THE CLASSIC FILM It's a Wonderful Life is making a comeback--not as a nostalgic feel-good story but as the centerpiece of a campaign to change the way we bank. It's George Bailey versus Mr. Potter played out at the local ATM.
The Move Your Money project began as a New Year's resolution at the Huffington Post website. The project enlisted filmmaker Eugene Jarecki to create a mashup YouTube video (which has attracted over 518,000 views) that combines clips from It's a Wonderful Life with C-Span footage and commentary to urge people to move their money from scandal-ridden megabanks to local institutions. In response to the housing crisis, predatory lending, subprime loans and rampant gambling on derivatives, individuals can change the banking industry by moving their money from the six largest banks--Citi, Bank of America, JPMorgan Chase, Wells Fargo, Goldman Sachs and Morgan Stanley--to community banks or credit unions.
This sentiment was echoed in a recent announcement from the Appleseed Fund, a socially responsible mutual fund, which declared that it would no longer invest in what it counts as the five "too big to fail" banks (unlike Move Your Money, Appleseed does not include Wells Fargo in the list because that bank's derivative holdings are less than $10 trillion). Appleseed is the first socially conscious investing firm to exclude banks from its investments--in effect adding banking practices to other issues of moral concern, such as alcohol, tobacco, pornography, working conditions, environmental impact and weapons production.

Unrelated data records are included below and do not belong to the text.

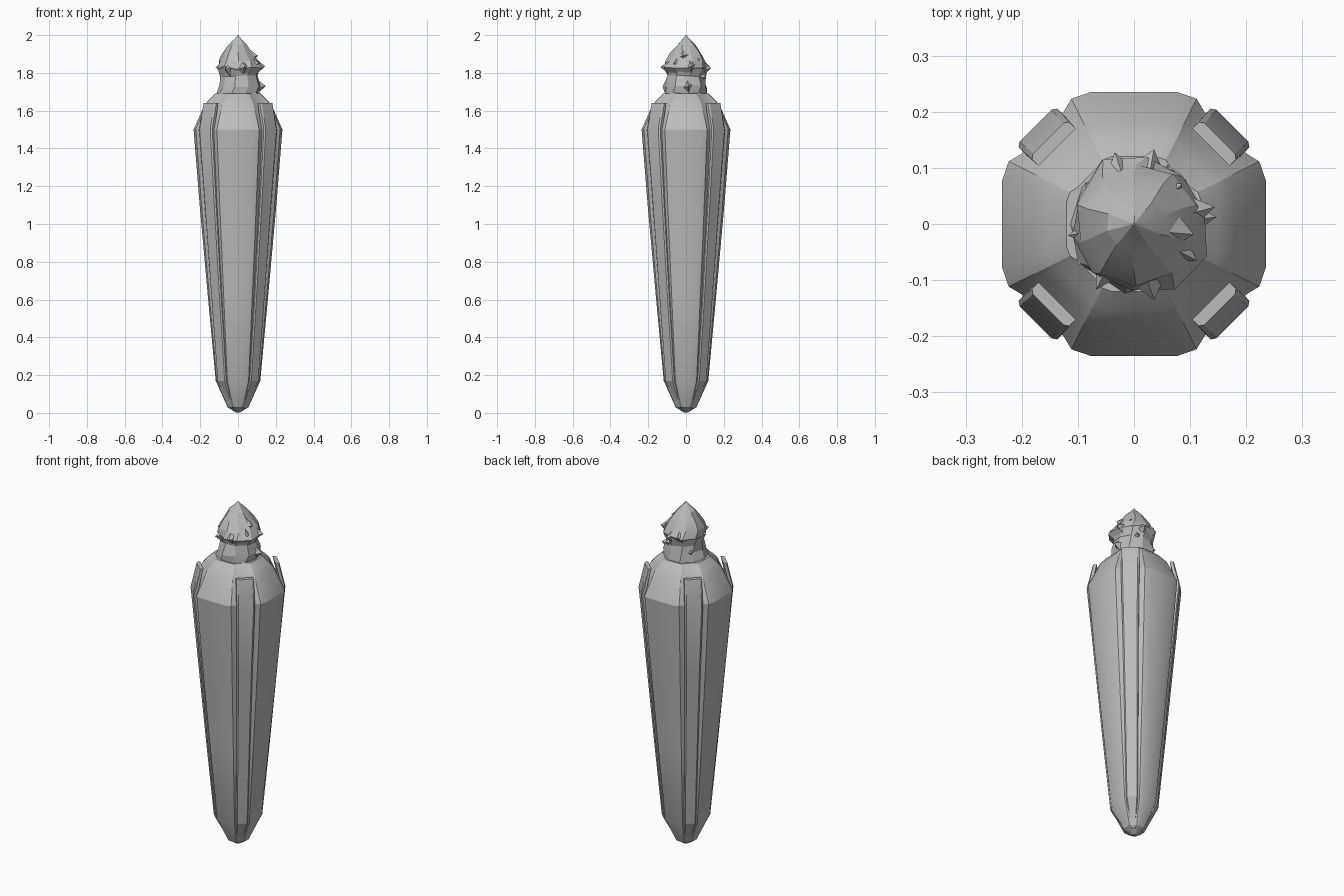
import bpy, bmesh, math, random
from mathutils import Vector

if "Cube" in bpy.data.objects:
    bpy.data.objects.remove(bpy.data.objects["Cube"])

random.seed(4)
grey = bpy.data.materials.new("grey")
grey.diffuse_color = (0.5, 0.5, 0.5, 1)
grey.use_nodes = True
grey.node_tree.nodes["Principled BSDF"].inputs["Base Color"].default_value = grey.diffuse_color


def finish(name, bm, angle=22):
    bmesh.ops.recalc_face_normals(bm, faces=bm.faces)
    me = bpy.data.meshes.new(name)
    bm.to_mesh(me)
    bm.free()
    me.materials.append(grey)
    ob = bpy.data.objects.new(name, me)
    bpy.context.collection.objects.link(ob)
    bpy.ops.object.select_all(action='DESELECT')
    ob.select_set(True)
    bpy.context.view_layer.objects.active = ob
    bpy.ops.object.shade_smooth_by_angle(angle=math.radians(angle))
    return ob


def loft(name, rings, angle=22):
    """Skin closed rings of equal length and cap both ends."""
    bm = bmesh.new()
    vs = [[bm.verts.new(p) for p in r] for r in rings]
    n = len(vs[0])
    for a, b in zip(vs, vs[1:]):
        for i in range(n):
            j = (i + 1) % n
            bm.faces.new((a[i], a[j], b[j], b[i]))
    bm.faces.new(vs[0])
    bm.faces.new(vs[-1])
    return finish(name, bm, angle)


# Tapered body: square section with grooved, cut corners
quarter = [(1, 0), (1, .33), (.95, .475), (.85, .535),
           (.535, .85), (.475, .95), (.33, 1)]
section = []
for k in range(4):
    for x, y in quarter:
        for _ in range(k):
            x, y = -y, x
        section.append((x, y))
profile = [(.003, .012), (.03, .055), (.17, .118), (.6, .158), (1.1, .203),
           (1.5, .235), (1.63, .178), (1.66, .152), (1.69, .12)]
loft("body", [[(x * r, y * r, z) for x, y in section] for z, r in profile])

# Corner straps running down the four diagonals
strap = [(.02, .045, .012), (.17, .126, .032), (.6, .167, .036),
         (1.1, .212, .042), (1.5, .248, .049), (1.64, .216, .047)]
for k in range(4):
    a = math.radians(45 + 90 * k)
    out = Vector((math.cos(a), math.sin(a), 0))
    side = Vector((-math.sin(a), math.cos(a), 0))
    rings = []
    for z, r, w in strap:
        d = .022 if z > 1 else .016
        rings.append([out * q + side * s + Vector((0, 0, z)) for q, s in
                      ((r - d, -w), (r - .006, -w), (r, -w * .82),
                       (r, w * .82), (r - .006, w), (r - d, w))])
    loft("corner_strap_%d" % (k + 1), rings)


# Rough, faceted neck and pointed knob
def rough_ring(z, r, jitter, twist, cx=0.0, n=10):
    ring = []
    for i in range(n):
        a = 2 * math.pi * (i + twist) / n
        q = r * random.uniform(1 - jitter, 1 + jitter)
        ring.append((cx + q * math.cos(a), q * math.sin(a),
                     z + random.uniform(-.12, .12) * jitter))
    return ring


loft("neck", [rough_ring(1.655, .145, .02, 0),
              rough_ring(1.69, .115, .04, 0),
              rough_ring(1.735, .113, .12, .2, .008),
              rough_ring(1.78, .102, .06, .2, .004),
              rough_ring(1.82, .115, .04, .4, .006)], 15)
loft("pointed_knob", [rough_ring(1.79, .095, .03, .2, .005),
                      rough_ring(1.828, .125, .08, .3, .008),
                      rough_ring(1.86, .106, .06, .5, .004),
                      rough_ring(1.90, .083, .06, .5),
                      rough_ring(1.95, .048, .04, .4),
                      rough_ring(1.98, .018, .02, .4),
                      rough_ring(2.0, .002, 0, .4)], 15)

# Small angular shards standing out from neck and knob
bm = bmesh.new()
shards = [(5, 1.73, .148), (140, 1.745, .115), (12, 1.835, .147),
          (75, 1.825, .138), (105, 1.835, .132), (190, 1.83, .12),
          (240, 1.82, .135), (285, 1.83, .14), (330, 1.85, .13),
          (40, 1.87, .112), (350, 1.89, .108), (60, 1.78, .122)]
for deg, z, r in shards:
    a = math.radians(deg)
    out = Vector((math.cos(a), math.sin(a), 0))
    side = Vector((-math.sin(a), math.cos(a), 0))
    w = random.uniform(.022, .04)
    base = [out * (r - .045) + side * s * w + Vector((0, 0, z + h))
            for s, h in ((-1, -.01), (.2, -.04), (1, .01), (-.1, .035))]
    tip = bm.verts.new(out * r + Vector((0, 0, z)))
    vs = [bm.verts.new(p) for p in base]
    for i in range(4):
        bm.faces.new((vs[i], vs[(i + 1) % 4], tip))
    bm.faces.new(vs[::-1])
finish("knob_shards", bm, 5)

Both Appleseed and Move Your Money assume that banks can be a tool for creating good and not just for creating profit. The temptation might be to write these efforts off as naive and overly idealistic. We too easily fall prey to a cynicism that assumes that all of our options are bad--that "banking for the common good" is a contradiction, that all lending is exploitative, that all business is corrupted by greed.
This is surely not true. Cynicism is a form of sloth by which we refuse the hard work necessary to make moral judgments. We live in an economy that no doubt is compromised and disordered but within which, nevertheless, better or worse choices can be made.

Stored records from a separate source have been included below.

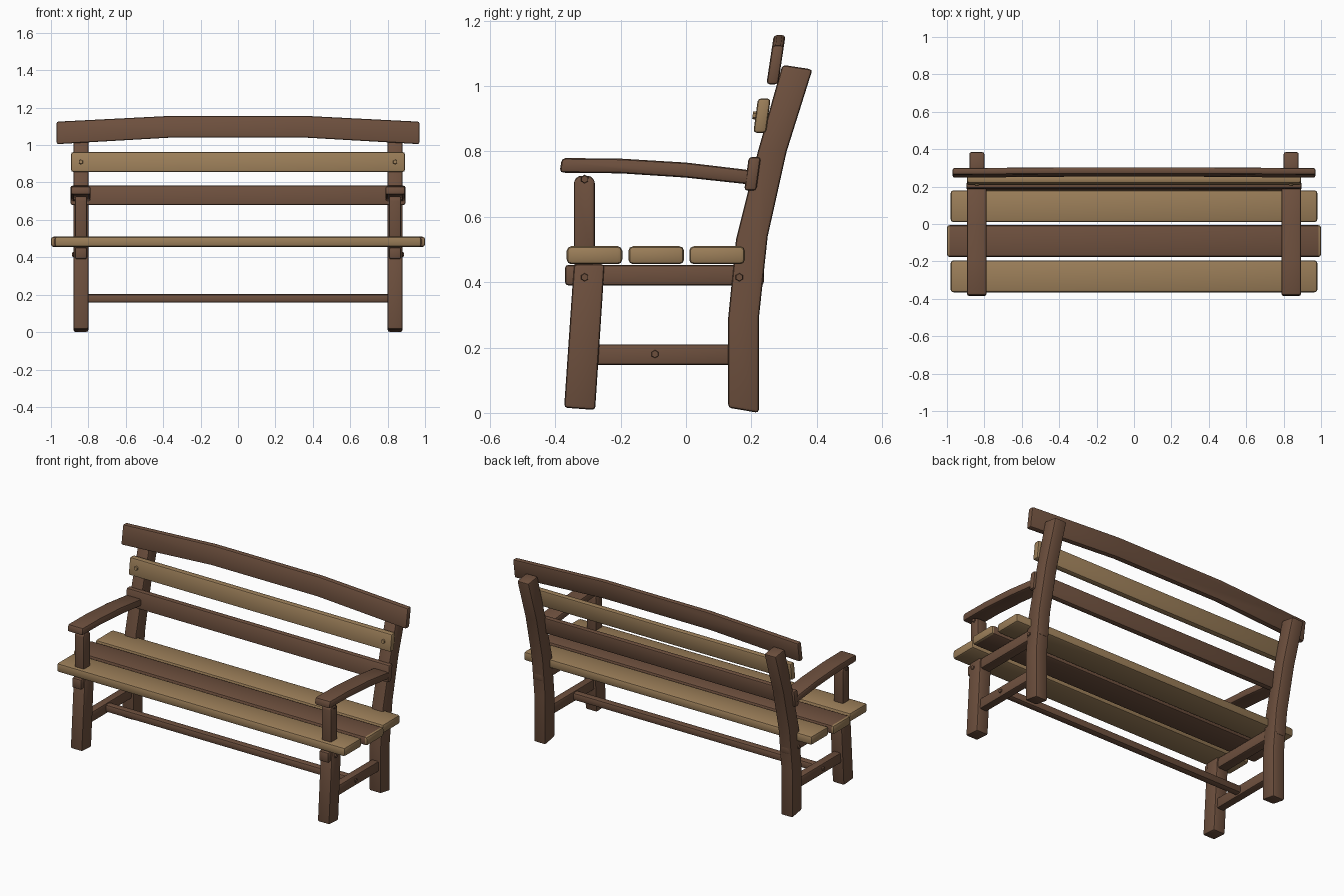
import bpy, bmesh, math
from mathutils import Vector

cube = bpy.data.objects.get("Cube")
if cube:
    bpy.data.objects.remove(cube, do_unlink=True)


def material(name, colour):
    mat = bpy.data.materials.new(name)
    mat.use_nodes = True
    mat.diffuse_color = (*colour, 1)
    mat.node_tree.nodes["Principled BSDF"].inputs["Base Color"].default_value = (*colour, 1)
    return mat


BROWN = material("brown wood", (0.155, 0.080, 0.048))
TAN = material("tan wood", (0.33, 0.21, 0.10))


def finish(name, bm, mat, bevel):
    """Round the sharp edges and turn the mesh into a shaded object."""
    bmesh.ops.recalc_face_normals(bm, faces=bm.faces)
    if bevel:
        sharp = [e for e in bm.edges if e.calc_face_angle(0) > math.radians(35)]
        bmesh.ops.bevel(bm, geom=sharp, offset=bevel, segments=2, profile=0.5,
                        affect='EDGES', clamp_overlap=True)
    mesh = bpy.data.meshes.new(name)
    bm.to_mesh(mesh)
    bm.free()
    obj = bpy.data.objects.new(name, mesh)
    bpy.context.collection.objects.link(obj)
    mesh.materials.append(mat)
    bpy.ops.object.select_all(action='DESELECT')
    obj.select_set(True)
    bpy.context.view_layer.objects.active = obj
    bpy.ops.object.shade_smooth_by_angle(angle=math.radians(35))
    return obj


def extrude(name, outline, lo, hi, mat, bevel=0.01, place=lambda a, b, d: (d, a, b)):
    """Extrude an outline (side profile by default) from lo to hi."""
    bm = bmesh.new()
    face = bm.faces.new([bm.verts.new(place(a, b, lo)) for a, b in outline])
    shift = Vector(place(0, 0, hi)) - Vector(place(0, 0, lo))
    new = bmesh.ops.extrude_face_region(bm, geom=[face], use_keep_orig=True)["geom"]
    bmesh.ops.translate(bm, vec=shift, verts=[v for v in new if isinstance(v, bmesh.types.BMVert)])
    return finish(name, bm, mat, bevel)


def slab(y0, y1, z0, z1, lean=0):
    return [(y0, z0), (y1, z0), (y1 + lean, z1), (y0 + lean, z1)]


def bolt(name, centre, axis, mat):
    bm = bmesh.new()
    bmesh.ops.create_cone(bm, cap_ends=True, segments=6, radius1=0.014, radius2=0.011, depth=0.014)
    obj = finish(name, bm, mat, 0)
    obj.location = centre
    obj.rotation_euler = Vector(axis).to_track_quat('Z', 'Y').to_euler()


# Seat planks
extrude("front_seat_plank", slab(-0.365, -0.195, 0.455, 0.51), -0.98, 0.98, TAN, 0.014)
extrude("rear_seat_plank", slab(0.01, 0.18, 0.455, 0.51), -0.98, 0.98, TAN, 0.014)
middle = extrude("middle_seat_plank", slab(-0.176, -0.006, 0.455, 0.51), -1, 1, BROWN, 0.014)
middle.data.materials.append(TAN)
for poly in middle.data.polygons:
    if abs(poly.normal.x) > 0.2:
        poly.material_index = 1

# Back boards and arched top rail
extrude("lower_back_board", slab(0.178, 0.215, 0.68, 0.783, 0.014), -0.895, 0.895, BROWN)
extrude("upper_back_board", slab(0.206, 0.245, 0.857, 0.962, 0.014), -0.892, 0.892, TAN)
arch = [(-0.97, 1.005), (-0.36, 1.04), (0.36, 1.04), (0.97, 1.005),
        (0.97, 1.125), (0.36, 1.156), (-0.36, 1.156), (-0.97, 1.125)]
extrude("top_rail", arch, 0.246, 0.282, BROWN, 0.01,
        lambda x, z, d: (x, d + 0.15 * (z - 1.005), z))

# Long lower stretcher
extrude("long_stretcher", slab(-0.118, -0.072, 0.157, 0.203), -0.83, 0.83, BROWN, 0.012)

rear_leg = [(0.129, 0.016), (0.223, 0.0), (0.223, 0.29), (0.25, 0.54), (0.308, 0.80),
            (0.387, 1.051), (0.295, 1.065), (0.22, 0.80), (0.153, 0.53), (0.129, 0.29)]
front_leg = [(-0.373, 0.016), (-0.278, 0.009), (-0.249, 0.455), (-0.343, 0.455)]
arm = [(-0.387, 0.735), (-0.2, 0.733), (0.0, 0.72), (0.195, 0.699),
       (0.195, 0.743), (0.0, 0.766), (-0.2, 0.778), (-0.38, 0.78)]
post = [(-0.343, 0.45), (-0.279, 0.45), (-0.279, 0.71), (-0.292, 0.725),
        (-0.33, 0.725), (-0.343, 0.71)]

# Side frames
for side, s in (("left", 1), ("right", -1)):
    def part(name, outline, lo, hi, bevel=0.01):
        extrude(f"{side}_{name}", outline, s * lo, s * hi, BROWN, bevel)

    part("rear_leg", rear_leg, 0.80, 0.88)
    part("front_leg", front_leg, 0.80, 0.88)
    part("armrest", arm, 0.788, 0.893, 0.012)
    part("arm_post", post, 0.808, 0.872, 0.008)
    part("seat_rail", slab(-0.37, 0.238, 0.39, 0.453), 0.808, 0.872)
    part("side_stretcher", slab(-0.30, 0.15, 0.147, 0.21), 0.815, 0.865, 0.008)
    for name, x, y, z in (("front_leg", 0.88, -0.31, 0.415), ("rear_leg", 0.88, 0.163, 0.415),
                          ("post", 0.872, -0.31, 0.715), ("stretcher", 0.865, -0.095, 0.18)):
        bolt(f"{side}_{name}_bolt", (s * x, y, z), (s, 0, 0), BROWN)
    bolt(f"{side}_back_board_bolt", (s * 0.84, 0.211, 0.91), (0, -1, 0.14), TAN)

The new focus on banking practices forces us to consider banking as a moral issue. For many of us, choosing a bank is a matter of finding convenient branch locations, low fees and high interest rates on savings, CDs and mutual funds. In other words, the decision is a simple financial calculation: where would I get the best deal?
I suspect this is how most churches choose their banks as well. We look for the best deal and then pat ourselves on the back for our good stewardship, as if stewardship had to do simply with saving money rather than putting our money to good use.
The challenge is that banking has a high level of invisibility. We deposit money and we withdraw money, but what the money does once it disappears into the bank is, or has been, largely invisible (and uninteresting) to us. While at least some churches have sought to be socially responsible in investing their endowment, many congregations, dioceses and national bodies remain rather unreflective about where they keep their money for regular banking. The current crisis has, if nothing else, lifted the curtain on what happens to both our investments and our loans once they disappear behind the teller's counter.
So can churches become more discerning about where they keep their money? Might this be a moral issue that has slipped under our radar, just as sweatshops did for so long? And if so, what criteria would help us make better banking choices?
The history of the Christian debate about usury gives us some hints. Despite his reputation for giving a Christian blessing to capitalism, John Calvin was quite candid about his assessment of lending at interest: "Usury almost always travels with two inseparable companions: tyrannical cruelty and the art of deception. …